“I’ll hopefully get some warm-weather training in the next few months but in the meantime, I converted my shed to help me get used to the heat.  

“It’s a big shed so it’s not too cramped and I bought a couple of heaters from Lidl and I turn them up and get it as hot as possible.  

“The hottest I’ve had it is 39 degrees – that was extreme though, usually it’s around mid-thirties so it gives me a good feel for the heat.” 

An upgrade to his altitude tent was another lockdown investment - he spent weeks sleeping in it to make up for his lack of altitude training camps - and so he is confident he has made the most of the disruption caused by the pandemic. 

Ensuring he can cope with the heat is certainly a pressing issue for Hawkins; he famously was leading the Commonwealth Games marathon with just over a mile to go in Gold Coast 2018 when the sweltering conditions got to him, causing him to collapse. 

With that incident in mind, it would be easy to assume the Scot would be somewhat wary of the similarly warm conditions expected in Tokyo but on the contrary, he is looking forward to the scorching conditions expected for the Olympic marathon and has well and truly banished any negative feelings that may have come from his disappointment in Australia. 

“I hope it’s on the hot side in Tokyo because I feel like that’ll push things in my favour,” the Kilbarchan native said. 

“In Gold Coast, there were a few factors – it was a bit of a one-off, it was a bit of a freak situation and from that race, I’ve also learnt a lot. 

“I have a good heat strategy and acclimatisation methods now and I know what to do to deal with the heat on the day.” 

Hawkins’ confidence is not ill-judged. His fourth-place finish at the World Championships in Doha at the end of 2019 was his second consecutive fourth place in the World Championships and proved not only could he cope with testing conditions but he can also compete with the very best on the planet. 

While he was understandably disappointed to miss out on becoming Britain’s first-ever male marathon medallist at the World Championships, he was also buoyed by the knowledge he is within touching distance of a major championship medal.  

He is well aware the challenge of getting onto the Olympic podium will be unlike anything he has faced to date but he also knows it is a realistic goal and he admits he does occasionally allow his thoughts to drift towards Olympic silverware. 

“The thought of a medal in Tokyo does come into my head when I’m out running and I’m a bit bored.

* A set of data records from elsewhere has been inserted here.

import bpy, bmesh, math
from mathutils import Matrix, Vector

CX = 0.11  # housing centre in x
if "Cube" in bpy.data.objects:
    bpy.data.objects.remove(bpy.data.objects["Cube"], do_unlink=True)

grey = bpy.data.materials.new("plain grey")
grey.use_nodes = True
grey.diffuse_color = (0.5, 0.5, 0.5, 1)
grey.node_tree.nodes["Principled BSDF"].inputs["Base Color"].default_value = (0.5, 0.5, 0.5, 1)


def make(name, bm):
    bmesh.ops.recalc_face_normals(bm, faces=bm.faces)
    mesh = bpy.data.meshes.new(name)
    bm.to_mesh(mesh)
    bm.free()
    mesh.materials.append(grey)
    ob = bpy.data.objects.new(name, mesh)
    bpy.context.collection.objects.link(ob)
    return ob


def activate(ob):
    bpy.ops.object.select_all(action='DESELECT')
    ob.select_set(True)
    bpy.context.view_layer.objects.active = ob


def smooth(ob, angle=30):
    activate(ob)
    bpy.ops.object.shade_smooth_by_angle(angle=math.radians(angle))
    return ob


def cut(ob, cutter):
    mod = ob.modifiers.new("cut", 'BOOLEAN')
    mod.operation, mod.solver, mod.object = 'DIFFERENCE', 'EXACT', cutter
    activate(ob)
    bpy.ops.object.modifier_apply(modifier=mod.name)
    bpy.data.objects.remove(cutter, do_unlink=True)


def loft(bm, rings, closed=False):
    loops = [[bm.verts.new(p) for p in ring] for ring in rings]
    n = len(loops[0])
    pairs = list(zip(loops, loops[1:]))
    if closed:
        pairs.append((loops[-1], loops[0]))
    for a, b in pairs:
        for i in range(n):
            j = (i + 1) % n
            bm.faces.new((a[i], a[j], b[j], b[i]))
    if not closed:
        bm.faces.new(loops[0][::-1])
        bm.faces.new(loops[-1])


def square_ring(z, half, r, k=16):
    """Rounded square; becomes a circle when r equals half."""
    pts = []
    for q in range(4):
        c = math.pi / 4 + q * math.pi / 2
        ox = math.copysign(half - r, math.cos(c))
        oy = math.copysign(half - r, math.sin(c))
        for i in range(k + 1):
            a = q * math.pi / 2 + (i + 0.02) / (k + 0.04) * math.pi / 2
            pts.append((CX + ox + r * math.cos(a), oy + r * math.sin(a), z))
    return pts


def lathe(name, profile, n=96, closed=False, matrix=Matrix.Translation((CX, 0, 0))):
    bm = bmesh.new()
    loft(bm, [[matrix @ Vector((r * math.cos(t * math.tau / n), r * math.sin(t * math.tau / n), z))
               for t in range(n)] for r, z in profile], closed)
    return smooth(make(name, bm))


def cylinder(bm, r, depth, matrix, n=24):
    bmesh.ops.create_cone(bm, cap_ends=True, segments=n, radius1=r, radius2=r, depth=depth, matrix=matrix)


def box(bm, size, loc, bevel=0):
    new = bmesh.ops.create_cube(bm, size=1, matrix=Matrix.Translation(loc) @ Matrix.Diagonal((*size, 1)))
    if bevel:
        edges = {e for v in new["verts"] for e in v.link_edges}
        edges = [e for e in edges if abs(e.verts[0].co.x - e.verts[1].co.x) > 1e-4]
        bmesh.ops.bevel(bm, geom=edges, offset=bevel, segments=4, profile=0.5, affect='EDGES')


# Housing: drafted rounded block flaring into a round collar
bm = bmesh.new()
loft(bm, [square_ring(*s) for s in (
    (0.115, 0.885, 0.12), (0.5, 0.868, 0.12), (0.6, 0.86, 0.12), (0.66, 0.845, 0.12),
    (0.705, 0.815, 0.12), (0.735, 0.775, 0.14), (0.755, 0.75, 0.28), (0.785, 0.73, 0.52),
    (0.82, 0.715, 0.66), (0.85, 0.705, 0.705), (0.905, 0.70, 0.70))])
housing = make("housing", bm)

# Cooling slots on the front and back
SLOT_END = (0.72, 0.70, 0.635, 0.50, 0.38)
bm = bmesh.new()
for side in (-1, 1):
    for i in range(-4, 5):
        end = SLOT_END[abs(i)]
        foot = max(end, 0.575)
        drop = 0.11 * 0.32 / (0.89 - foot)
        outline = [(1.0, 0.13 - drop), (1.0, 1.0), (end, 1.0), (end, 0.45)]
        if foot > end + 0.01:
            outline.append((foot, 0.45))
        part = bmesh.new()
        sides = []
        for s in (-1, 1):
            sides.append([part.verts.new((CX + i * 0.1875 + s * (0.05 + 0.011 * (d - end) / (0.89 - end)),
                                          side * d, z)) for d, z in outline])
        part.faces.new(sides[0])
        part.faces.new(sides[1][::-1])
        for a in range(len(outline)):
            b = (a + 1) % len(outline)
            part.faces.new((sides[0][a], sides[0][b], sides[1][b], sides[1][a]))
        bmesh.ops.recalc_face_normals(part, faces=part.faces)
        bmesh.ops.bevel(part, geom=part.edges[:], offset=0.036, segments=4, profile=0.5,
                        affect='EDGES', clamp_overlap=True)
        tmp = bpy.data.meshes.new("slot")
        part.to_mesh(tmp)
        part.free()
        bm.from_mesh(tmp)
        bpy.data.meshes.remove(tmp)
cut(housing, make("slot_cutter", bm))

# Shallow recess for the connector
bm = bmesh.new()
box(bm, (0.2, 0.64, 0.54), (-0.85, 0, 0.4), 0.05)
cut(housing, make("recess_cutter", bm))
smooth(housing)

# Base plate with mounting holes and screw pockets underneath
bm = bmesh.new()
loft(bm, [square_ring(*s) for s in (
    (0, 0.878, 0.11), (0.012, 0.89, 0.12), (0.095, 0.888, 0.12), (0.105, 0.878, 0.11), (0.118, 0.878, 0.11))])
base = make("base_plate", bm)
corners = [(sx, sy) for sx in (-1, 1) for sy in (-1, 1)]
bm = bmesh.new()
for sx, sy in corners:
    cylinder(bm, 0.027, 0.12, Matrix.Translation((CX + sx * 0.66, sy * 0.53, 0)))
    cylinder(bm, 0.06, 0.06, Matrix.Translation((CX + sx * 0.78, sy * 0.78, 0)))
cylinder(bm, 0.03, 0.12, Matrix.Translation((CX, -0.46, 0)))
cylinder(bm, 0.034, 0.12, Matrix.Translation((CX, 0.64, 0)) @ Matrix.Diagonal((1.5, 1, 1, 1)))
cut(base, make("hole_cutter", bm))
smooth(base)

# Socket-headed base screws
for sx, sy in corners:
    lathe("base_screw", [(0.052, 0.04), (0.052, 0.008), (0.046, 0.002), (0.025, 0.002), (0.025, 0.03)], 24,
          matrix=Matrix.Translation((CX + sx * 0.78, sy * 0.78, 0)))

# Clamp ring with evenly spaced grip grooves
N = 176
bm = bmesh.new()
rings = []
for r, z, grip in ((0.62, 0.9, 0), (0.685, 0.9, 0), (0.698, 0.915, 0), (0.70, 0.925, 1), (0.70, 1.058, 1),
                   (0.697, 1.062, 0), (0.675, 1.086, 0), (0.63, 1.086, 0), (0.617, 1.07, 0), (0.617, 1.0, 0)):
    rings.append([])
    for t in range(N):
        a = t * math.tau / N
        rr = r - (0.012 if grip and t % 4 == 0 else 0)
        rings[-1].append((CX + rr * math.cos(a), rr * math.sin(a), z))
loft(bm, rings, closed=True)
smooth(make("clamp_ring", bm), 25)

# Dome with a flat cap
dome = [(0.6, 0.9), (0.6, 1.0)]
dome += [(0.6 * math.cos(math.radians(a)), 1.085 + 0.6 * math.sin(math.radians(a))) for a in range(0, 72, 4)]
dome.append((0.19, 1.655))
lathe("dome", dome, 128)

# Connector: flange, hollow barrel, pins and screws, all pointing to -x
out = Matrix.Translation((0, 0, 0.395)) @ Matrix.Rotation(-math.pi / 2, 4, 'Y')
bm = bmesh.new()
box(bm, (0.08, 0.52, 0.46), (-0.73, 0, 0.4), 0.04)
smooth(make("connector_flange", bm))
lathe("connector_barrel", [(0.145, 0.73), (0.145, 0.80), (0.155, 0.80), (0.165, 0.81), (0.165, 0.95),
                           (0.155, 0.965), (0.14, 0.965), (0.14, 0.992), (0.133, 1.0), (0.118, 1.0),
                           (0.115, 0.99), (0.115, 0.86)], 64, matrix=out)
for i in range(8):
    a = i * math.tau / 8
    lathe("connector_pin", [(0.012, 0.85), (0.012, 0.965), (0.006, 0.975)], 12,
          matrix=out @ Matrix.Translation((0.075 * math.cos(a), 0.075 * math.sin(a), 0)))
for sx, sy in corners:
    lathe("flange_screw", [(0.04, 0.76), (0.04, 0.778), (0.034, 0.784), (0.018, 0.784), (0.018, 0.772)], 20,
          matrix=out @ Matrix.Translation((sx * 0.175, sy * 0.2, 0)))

When I’m doing an easier run and things are becoming a bit tedious, that’s when I let my mind wander to distract me,” he says. 

“A medal is definitely something I plan to go for but it’ll be a lot more competitive than the Worlds so while I could get a medal, I could also finish outside the top 10. You’ve just got to go for it and see what happens on the day.” 

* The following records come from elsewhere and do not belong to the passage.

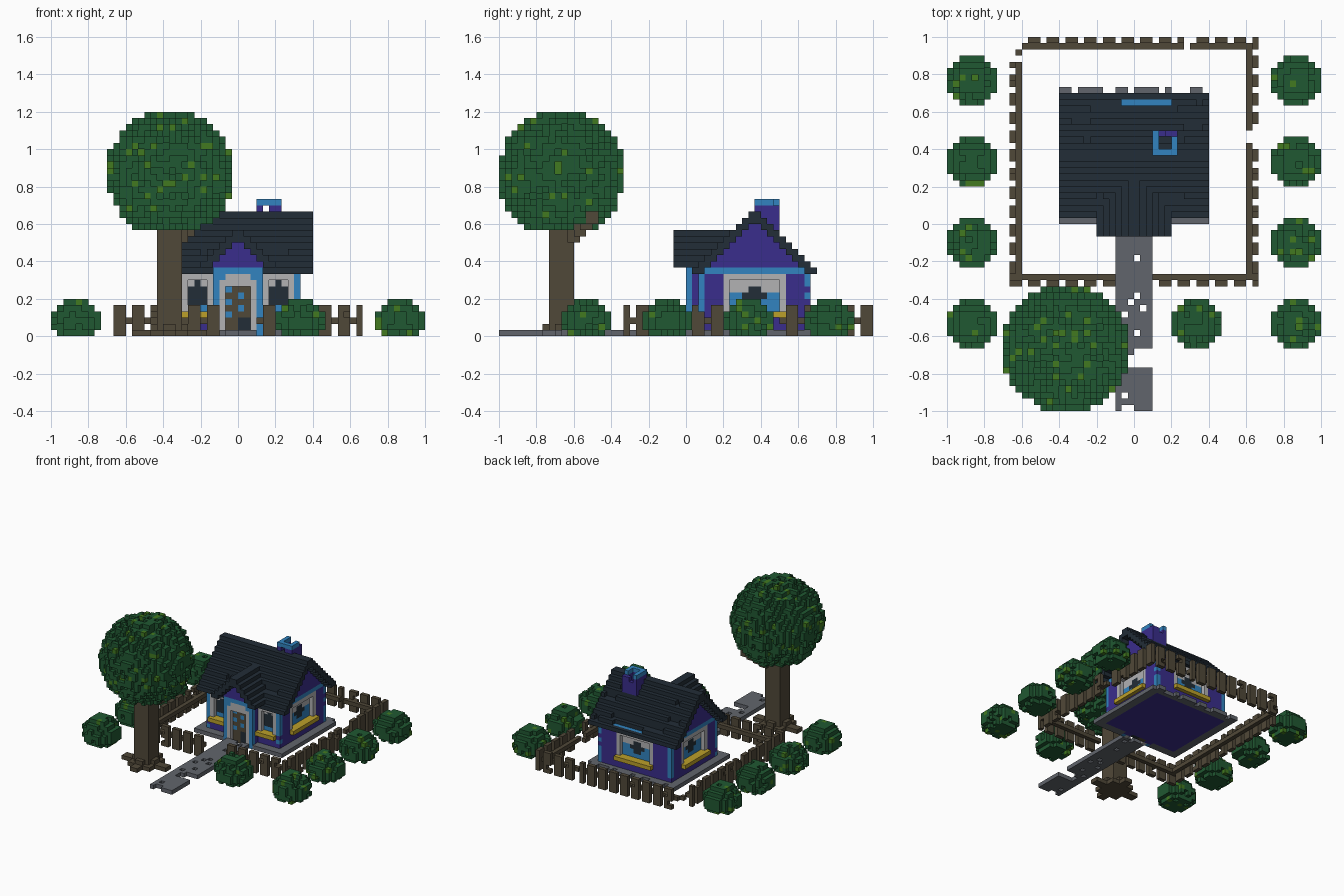
import bpy
import random
from itertools import product

random.seed(7)
V = 1 / 30  # edge length of one block

cube = bpy.data.objects.get("Cube")
if cube:
    bpy.data.objects.remove(cube, do_unlink=True)


def linear(c):
    c /= 255
    return c / 12.92 if c <= 0.04045 else ((c + 0.055) / 1.055) ** 2.4


COLOURS = {
    "leaf green": (32, 88, 50), "bright leaf": (66, 122, 32), "bark brown": (80, 72, 56),
    "slate roof": (34, 45, 55), "wall purple": (58, 45, 140), "trim blue": (50, 132, 192),
    "frame grey": (178, 178, 180), "stone grey": (97, 101, 108), "sill yellow": (188, 160, 42),
}
MATS = {}
for label, rgb in COLOURS.items():
    m = bpy.data.materials.new(label)
    m.use_nodes = True
    col = (*[linear(c) for c in rgb], 1)
    m.diffuse_color = col
    m.node_tree.nodes["Principled BSDF"].inputs["Base Color"].default_value = col
    MATS[label] = m
LEAF, BRIGHT, BARK, SLATE, PURPLE, BLUE, LIGHT, STONE, YELLOW = COLOURS


def chance(p):
    return random.random() < p


def fill(cells, xs, ys, zs, colour):
    """Fill a box of blocks; each range is (start, end)."""
    for c in product(range(*xs), range(*ys), range(*zs)):
        cells[c] = colour


def build(name, cells):
    """Turn blocks into one mesh holding only their outside faces."""
    used = sorted(set(cells.values()))
    verts, faces, slots = {}, [], []
    for c, colour in cells.items():
        for axis, side in product(range(3), (0, 1)):
            n = list(c)
            n[axis] += 2 * side - 1
            if tuple(n) in cells:
                continue
            u, w = (axis + 1) % 3, (axis + 2) % 3
            quad = []
            for a, b in ((0, 0), (1, 0), (1, 1), (0, 1)):
                p = list(c)
                p[axis] += side
                p[u] += a
                p[w] += b
                quad.append(verts.setdefault(tuple(p), len(verts)))
            faces.append(quad if side else quad[::-1])
            slots.append(used.index(colour))
    mesh = bpy.data.meshes.new(name)
    mesh.from_pydata([[q * V for q in p] for p in verts], [], faces)
    for label in used:
        mesh.materials.append(MATS[label])
    mesh.polygons.foreach_set("material_index", slots)
    ob = bpy.data.objects.new(name, mesh)
    bpy.context.collection.objects.link(ob)


def foliage(name, centre, r, rz, zs, rough):
    """Leafy ball with a ragged outer layer."""
    cells, (x, y, z) = {}, centre
    n = int(r) + 1
    for i, j, k in product(range(-n, n), range(-n, n), range(*zs)):
        d = (((i + .5) / r) ** 2 + ((j + .5) / r) ** 2 + ((k + .5 - z) / rz) ** 2) ** .5
        if d < 1 and not (d > 1 - 1.1 / r and chance(rough)):
            cells[x + i, y + j, k] = BRIGHT if chance(.08) else LEAF
    build(name, cells)


# Tree: trunk, spreading roots, one side branch and a round crown
trunk = {}
fill(trunk, (-13, -9), (-22, -18), (0, 20), BARK)
fill(trunk, (-14, -8), (-23, -17), (0, 1), BARK)
fill(trunk, (-14, -8), (-21, -19), (1, 2), BARK)
fill(trunk, (-12, -10), (-23, -17), (1, 2), BARK)
fill(trunk, (-17, -5), (-21, -19), (0, 1), BARK)
fill(trunk, (-12, -10), (-25, -15), (0, 1), BARK)
for s in range(4):
    fill(trunk, (-10 + s, -8 + s), (-19 + s, -17 + s), (15 + s, 17 + s), BARK)
build("tree_trunk", trunk)
foliage("tree_crown", (-11, -20, 26), 10.2, 10.2, (17, 36), .3)

# Bushes along both sides and one by the path
spots = [(x, y) for x in (-26, 26) for y in (23, 10, -3, -16)] + [(10, -16)]
for n, (x, y) in enumerate(spots):
    foliage(f"bush_{n + 1}", (x, y, 2.6), 4.15, 3.5, (0, 6), .2)


# Picket fence
def fence(name, start, end, pos, skip=()):
    """pos(t, d) gives the plan position; d is 0 on the rail, 1 on the pickets."""
    cells = {}
    for t in range(start, end):
        if t in skip:
            continue
        cells[(*pos(t, 0), 2)] = BARK
        if (t + 20) % 3 < 2:
            for k in range(5):
                if k == 2 or not chance(.05):
                    cells[(*pos(t, 1), k)] = BARK
    build(name, cells)


fence("front_fence", -20, 20, lambda t, d: (t, -9 - d), range(-3, 3))
fence("back_fence", -18, 20, lambda t, d: (t, 28 + d), (8,))
fence("left_fence", -9, 29, lambda t, d: (18 + d, t), (13, 14))
fence("right_fence", -9, 28, lambda t, d: (-19 - d, t), (26,))

# Worn stone path
path = {}
fill(path, (-3, 3), (-30, 0), (0, 1), STONE)
for c in list(path):
    broken = c[1] in (-23, -22, -21) and c[0] > -2 + (c[1] + 23) // 2
    if broken or (-3 < c[0] < 2 and chance(.1)):
        del path[c]
build("path", path)

# Stone plinth around the walls
plinth = {}
fill(plinth, (-12, 12), (0, 22), (0, 1), STONE)
for c in list(plinth):
    inside = (-10 <= c[0] < 10 and 2 <= c[1] < 20) or (-4 <= c[0] < 4 and c[1] < 2)
    if inside or (c[1] == 21 and chance(.25)):
        del plinth[c]
build("plinth", plinth)

# Walls with corner posts and a trim band
house = {}
fill(house, (-10, 10), (2, 20), (0, 10), PURPLE)
fill(house, (-4, 4), (0, 2), (0, 10), PURPLE)
for x, y in product((-10, 9), (2, 19)):
    for k in range(1, 10):
        house[x, y, k] = PURPLE if chance(.2) else BLUE
fill(house, (-10, 10), (2, 20), (10, 11), BLUE)
fill(house, (-4, 4), (0, 2), (10, 11), BLUE)

# Gable walls under both roofs
for k in range(9):
    for x in (-10, 9):
        fill(house, (x, x + 1), (10 - k, 12 + k), (11, 18 - k), PURPLE)
for k in range(4):
    fill(house, (-1 - k, 1 + k), (0, 2), (11, 15 - k), PURPLE)


# Windows: frame, recessed pane and projecting sill
def window(width, pos):
    mid = (width - 1) / 2
    for u in range(width):
        house[pos(u, 0, 3)] = house[pos(u, -1, 3)] = YELLOW
        for k in range(4, 10):
            if u in (0, width - 1) or k == 9:
                house[pos(u, 0, k)] = LIGHT
                continue
            house.pop(pos(u, 0, k))
            shade = BLUE if k < 6 or (k == 6 and u % 3) else LIGHT
            if abs(u - mid) + abs(k - 6) * .8 < 2 and k > 4:
                shade = SLATE
            house[pos(u, 1, k)] = shade


window(10, lambda u, d, k: (9 - d, 6 + u, k))
window(10, lambda u, d, k: (-10 + d, 6 + u, k))
window(10, lambda u, d, k: (-5 + u, 19 - d, k))
window(5, lambda u, d, k: (4 + u, 2 + d, k))
window(5, lambda u, d, k: (-9 + u, 2 + d, k))

# Porch front: blue posts, pale surround and a recessed door
for i, k in product(range(-4, 4), range(0, 10)):
    c = abs(i + .5)
    if c > 3:
        house[i, 0, k] = BLUE
    elif c < 2 and k < 8:
        house.pop((i, 0, k))
        dots = BLUE if (i + 2 * k) % 4 == 0 and k > 1 else BARK
        house[i, 1, k] = SLATE if i >= 0 and k < 3 else dots
    else:
        house[i, 0, k] = BLUE if c > 2 and k == 9 else LIGHT
build("house_walls", house)

# Main roof: stepped slopes with a few sunken tiles
roof = {}
for k in range(10):
    for j in (10 - k, 11 + k):
        sunk = False
        for i in range(-12, 12):
            if chance(.3):
                sunk = chance(.22)
            top = 20 - k - (1 if sunk and -11 < i < 11 and 0 < k < 9 else 0)
            fill(roof, (i, i + 1), (j, j + 1), (max(10, 18 - k), top), SLATE)

# Porch roof, running back into the main slope
for k in range(6):
    for i in (-1 - k, k):
        fill(roof, (i, i + 1), (-2, 8 - k), (max(11, 15 - k), 17 - k), SLATE)
build("roof", roof)

# Chimney: hollow stack with a chipped cap
chimney = {}
fill(chimney, (3, 7), (11, 15), (14, 21), PURPLE)
fill(chimney, (3, 7), (11, 15), (21, 22), BLUE)
for c in list(chimney):
    hollow = c[0] in (4, 5) and c[1] in (12, 13) and c[2] > 16
    chipped = c[2] == 21 and c[1] == 14 and c[0] > 3
    notch = c[2] == 20 and c[0] in (4,) and c[1] in (11, 14)
    if hollow or chipped or notch:
        del chimney[c]
build("chimney", chimney)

The British marathon trials will take place next month but with Hawkins pre-selected for Team GB, he has the luxury of being able to skip the London race and instead, focus all his energies on the Olympic Games. 

Having little access to physio treatment during the lockdowns meant he spent less time running on the roads and more time on the bike than he typically would but despite having to tweak his training to accommodate the circumstances, Hawkins is confident of the shape he is in less than six months out from Tokyo. 

Having not raced for a year, he admits he is keen to get some competitive action in before this summer but if it doesn’t happen, he will be unconcerned.  

And despite the constant whispers of the cancellation of the Games, Hawkins will be nothing less than full steam ahead until he hears any definitive news

“I reckon I’m in pretty good nick,” says Hawkins of his current fitness. 

“I just need to show a bit of form between now and Tokyo – hopefully I can do that in a race but if it comes to me having to do a time-trial, that’s ok.  

“The problem at the moment is every race I look at seems to be getting cancelled – I’ve got a few options but I’ll just have to see how it works out.  

“I try to not listen too much to all the talk around whether the Games will go ahead or not.  

“The way I have to look at it is assume it’s happening – I can’t press pause and wait for a decision to be made.”